** Opening Dataset records block **

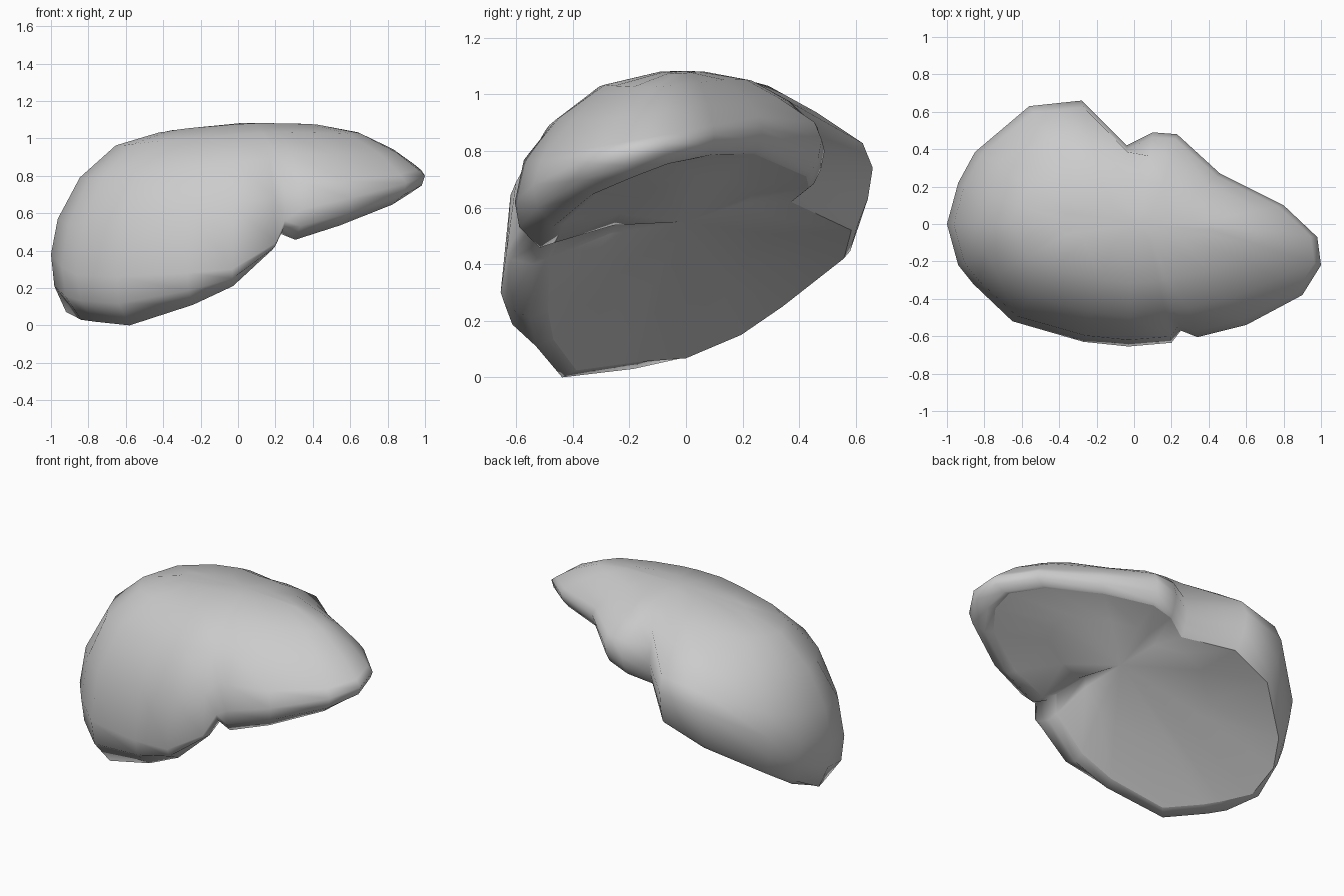
import bpy, bmesh, math

if "Cube" in bpy.data.objects:
    bpy.data.objects.remove(bpy.data.objects["Cube"])

# widest outline seen from above: x, y, height of widest point, height of lower rim
OUTLINE = [
    (-1, 0, .38, .055), (-.94, .22, .43, .15), (-.85, .385, .50, .25), (-.56, .63, .68, .42),
    (-.28, .66, .74, .52), (-.04, .42, .77, .62), (.10, .49, .80, .67), (.23, .48, .84, .71),
    (.46, .27, .88, .79), (.80, .10, .86, .78), (.98, -.07, .83, .75), (1, -.22, .80, .70),
    (.90, -.38, .76, .64), (.60, -.54, .68, .53), (.34, -.605, .62, .455), (.25, -.57, .56, .49),
    (.20, -.635, .44, .40), (-.03, -.655, .30, .21), (-.27, -.63, .28, .11), (-.65, -.52, .26, 0),
    (-.86, -.32, .27, .02), (-.94, -.22, .31, .03)]
N = len(OUTLINE)


def ridge(x):
    """Height of the top ridge."""
    return 1.082 - .16 * (x - .17) ** 2


def inset(x, y, s):
    """Move an outline point towards the ridge; s=1 keeps it on the outline."""
    return .4 * x + .6 * x * s, .12 * y + .88 * y * s


def dome(t):
    def fn(x, y, z, low):
        # thinner left lobe, flatter back, fuller front
        power = .95 + 1.2 * max(0, x - .1) + .35 * max(0, y) - .3 * max(0, -y) + .2 * max(0, -x)
        h = z + (ridge(.4 * x) - z) * math.sin(t) ** power
        return (*inset(x, y, math.cos(t)), h)
    return fn


def border(s_front, s_back, drop_front, drop_back, lift=0):
    """Rounded lower border, broader along the front than along the back."""
    def fn(x, y, z, low):
        k = min(1, max(0, .5 - 2.5 * y)) * (1 - .5 * max(0, x))   # 1 at the front, 0 at the back
        s = s_back + (s_front - s_back) * k
        drop = drop_back + (drop_front - drop_back) * k
        return (*inset(x, y, s), z + (low - z) * drop + lift * k)
    return fn


rim = border(.71, .87, 1, 1, .025)


def hollow(f):
    """Underside ring, blended from the rim to the centre of the fissure, slightly concave."""
    def fn(*p):
        x, y, z = rim(*p)
        return (.1 + (x - .1) * f, y * f, .535 + (z - .535) * f + .035)
    return fn


def ring(bm, fn, soften=0):
    """Ring of vertices; softening makes the notches fade out."""
    pts = [fn(*p) for p in OUTLINE]
    for _ in range(soften):
        pts = [(p[0], *(.5 * p[k] + .25 * (pts[i - 1][k] + pts[(i + 1) % N][k]) for k in (1, 2)))
               for i, p in enumerate(pts)]
    return [bm.verts.new(p) for p in pts]


bm = bmesh.new()
# underside, rounded lower border, then domed upper surface
rings = [ring(bm, hollow(.55)), ring(bm, rim),
         ring(bm, border(.82, .91, 1, .9)), ring(bm, border(.97, .97, .55, .5))]
rings += [ring(bm, dome(math.radians(a)), s) for a, s in ((0, 0), (20, 0), (42, 1), (65, 1), (88, 1))]
for a, b in zip(rings, rings[1:]):
    for i in range(N):
        j = (i + 1) % N
        bm.faces.new((a[i], a[j], b[j], b[i]))
# close underside and top with fans
for loop, centre in ((rings[0], (.1, 0, .55)), (rings[-1], (.03, 0, 1.083))):
    c = bm.verts.new(centre)
    for i in range(N):
        bm.faces.new((loop[i], loop[(i + 1) % N], c))
bmesh.ops.recalc_face_normals(bm, faces=bm.faces)
for f in bm.faces:
    f.smooth = True
# crisp rim around the underside
for i in range(N):
    bm.edges.get((rings[1][i], rings[1][(i + 1) % N])).smooth = False

mesh = bpy.data.meshes.new("liver")
bm.to_mesh(mesh)
bm.free()
liver = bpy.data.objects.new("liver", mesh)
bpy.context.collection.objects.link(liver)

** Closing Dataset records block **

# [Exercise prompt]
Return the entries above exactly and in full; do not include images.

# [Solution for this problem]
import bpy, bmesh, math

if "Cube" in bpy.data.objects:
    bpy.data.objects.remove(bpy.data.objects["Cube"])

# widest outline seen from above: x, y, height of widest point, height of lower rim
OUTLINE = [
    (-1, 0, .38, .055), (-.94, .22, .43, .15), (-.85, .385, .50, .25), (-.56, .63, .68, .42),
    (-.28, .66, .74, .52), (-.04, .42, .77, .62), (.10, .49, .80, .67), (.23, .48, .84, .71),
    (.46, .27, .88, .79), (.80, .10, .86, .78), (.98, -.07, .83, .75), (1, -.22, .80, .70),
    (.90, -.38, .76, .64), (.60, -.54, .68, .53), (.34, -.605, .62, .455), (.25, -.57, .56, .49),
    (.20, -.635, .44, .40), (-.03, -.655, .30, .21), (-.27, -.63, .28, .11), (-.65, -.52, .26, 0),
    (-.86, -.32, .27, .02), (-.94, -.22, .31, .03)]
N = len(OUTLINE)


def ridge(x):
    """Height of the top ridge."""
    return 1.082 - .16 * (x - .17) ** 2


def inset(x, y, s):
    """Move an outline point towards the ridge; s=1 keeps it on the outline."""
    return .4 * x + .6 * x * s, .12 * y + .88 * y * s


def dome(t):
    def fn(x, y, z, low):
        # thinner left lobe, flatter back, fuller front
        power = .95 + 1.2 * max(0, x - .1) + .35 * max(0, y) - .3 * max(0, -y) + .2 * max(0, -x)
        h = z + (ridge(.4 * x) - z) * math.sin(t) ** power
        return (*inset(x, y, math.cos(t)), h)
    return fn


def border(s_front, s_back, drop_front, drop_back, lift=0):
    """Rounded lower border, broader along the front than along the back."""
    def fn(x, y, z, low):
        k = min(1, max(0, .5 - 2.5 * y)) * (1 - .5 * max(0, x))   # 1 at the front, 0 at the back
        s = s_back + (s_front - s_back) * k
        drop = drop_back + (drop_front - drop_back) * k
        return (*inset(x, y, s), z + (low - z) * drop + lift * k)
    return fn


rim = border(.71, .87, 1, 1, .025)


def hollow(f):
    """Underside ring, blended from the rim to the centre of the fissure, slightly concave."""
    def fn(*p):
        x, y, z = rim(*p)
        return (.1 + (x - .1) * f, y * f, .535 + (z - .535) * f + .035)
    return fn


def ring(bm, fn, soften=0):
    """Ring of vertices; softening makes the notches fade out."""
    pts = [fn(*p) for p in OUTLINE]
    for _ in range(soften):
        pts = [(p[0], *(.5 * p[k] + .25 * (pts[i - 1][k] + pts[(i + 1) % N][k]) for k in (1, 2)))
               for i, p in enumerate(pts)]
    return [bm.verts.new(p) for p in pts]


bm = bmesh.new()
# underside, rounded lower border, then domed upper surface
rings = [ring(bm, hollow(.55)), ring(bm, rim),
         ring(bm, border(.82, .91, 1, .9)), ring(bm, border(.97, .97, .55, .5))]
rings += [ring(bm, dome(math.radians(a)), s) for a, s in ((0, 0), (20, 0), (42, 1), (65, 1), (88, 1))]
for a, b in zip(rings, rings[1:]):
    for i in range(N):
        j = (i + 1) % N
        bm.faces.new((a[i], a[j], b[j], b[i]))
# close underside and top with fans
for loop, centre in ((rings[0], (.1, 0, .55)), (rings[-1], (.03, 0, 1.083))):
    c = bm.verts.new(centre)
    for i in range(N):
        bm.faces.new((loop[i], loop[(i + 1) % N], c))
bmesh.ops.recalc_face_normals(bm, faces=bm.faces)
for f in bm.faces:
    f.smooth = True
# crisp rim around the underside
for i in range(N):
    bm.edges.get((rings[1][i], rings[1][(i + 1) % N])).smooth = False

mesh = bpy.data.meshes.new("liver")
bm.to_mesh(mesh)
bm.free()
liver = bpy.data.objects.new("liver", mesh)
bpy.context.collection.objects.link(liver)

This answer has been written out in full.